▸ WHAT YOU NEED TO DO: From the line containing "for i, a in" onward to the last line of the data below, copy each line exactly and add nothing.

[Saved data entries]
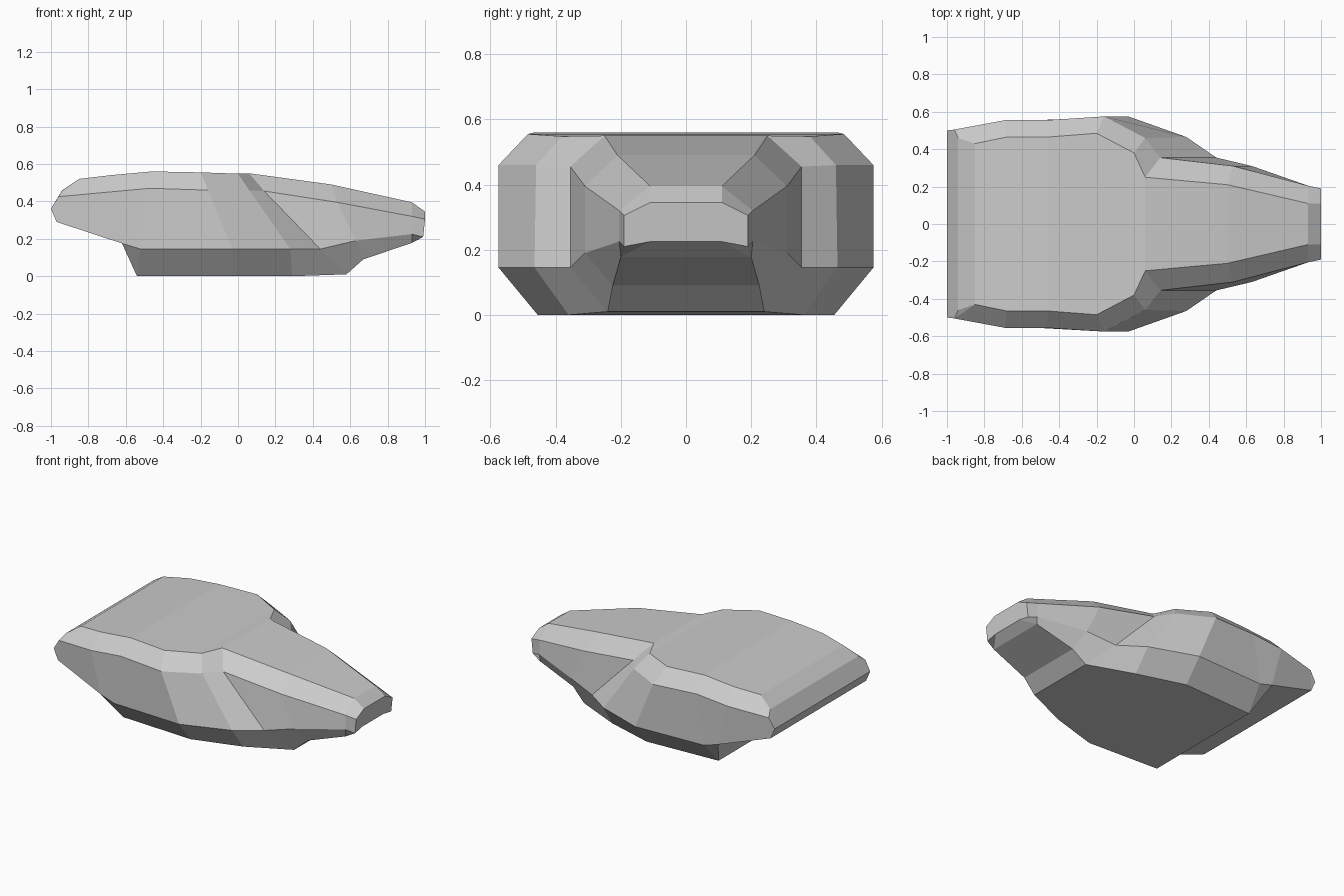
import bpy, bmesh

if "Cube" in bpy.data.objects:
    bpy.data.objects.remove(bpy.data.objects["Cube"])

# Rails running from stern (x = -1) to nose (x = 1) along the +y side
top_edge = [(-1, .5, .36), (-.94, .46, .46), (-.85, .43, .52), (-.68, .465, .54),
            (-.46, .465, .56), (-.2, .485, .555), (0, .38, .548), (.06, .25, .55),
            (.5, .21, .49), (.93, .11, .395), (1, .11, .345)]
shoulder = [(-1, .5, .36), (-.96, .505, .425), (-.96, .505, .425), (-.69, .555, .45),
            (-.47, .555, .47), (-.16, .575, .46), (.06, .46, .46), (.14, .355, .455),
            (.53, .31, .395), (.93, .205, .32), (1, .19, .305)]
lower_edge = [(-1, .5, .36), (-.97, .5, .29), (-.97, .5, .29), (-.62, .55, .175),
              (-.52, .555, .145), (-.03, .575, .145), (.28, .465, .145), (.44, .355, .145),
              (.63, .31, .19), (.93, .205, .225), (.99, .19, .21)]
keel_edge = [(-1, .5, .36), (-.97, .5, .29), (-.97, .5, .29), (-.62, .55, .175),
             (-.54, .43, 0), (-.03, .455, 0), (.29, .36, 0), (.58, .24, .01),
             (.67, .225, .09), (.93, .2, .178), (.99, .11, .225)]


def mirrored(rail):
    return [(x, -y, z) for x, y, z in rail]


# Hull: skin the rails around the body, both sides
half = [top_edge, shoulder, lower_edge, keel_edge]
rails = half + [mirrored(r) for r in reversed(half)]
bm = bmesh.new()
shared = {}


def vert(co):
    if co not in shared:
        shared[co] = bm.verts.new(co)
    return shared[co]


def add_face(points):
    unique = list(dict.fromkeys(points))
    if len(unique) > 2:
        bm.faces.new([vert(p) for p in unique])


for i, a in enumerate(rails):
    b = rails[(i + 1) % len(rails)]
    for s in range(len(a) - 1):
        add_face([a[s], a[s + 1], b[s + 1], b[s]])

# Blunt nose cap
add_face([r[-1] for r in rails])

bmesh.ops.recalc_face_normals(bm, faces=bm.faces)
mesh = bpy.data.meshes.new("hull")
bm.to_mesh(mesh)
bm.free()
hull = bpy.data.objects.new("hull", mesh)
bpy.context.collection.objects.link(hull)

▸ EXERCISE ANSWER:
for i, a in enumerate(rails):
    b = rails[(i + 1) % len(rails)]
    for s in range(len(a) - 1):
        add_face([a[s], a[s + 1], b[s + 1], b[s]])

# Blunt nose cap
add_face([r[-1] for r in rails])

bmesh.ops.recalc_face_normals(bm, faces=bm.faces)
mesh = bpy.data.meshes.new("hull")
bm.to_mesh(mesh)
bm.free()
hull = bpy.data.objects.new("hull", mesh)
bpy.context.collection.objects.link(hull)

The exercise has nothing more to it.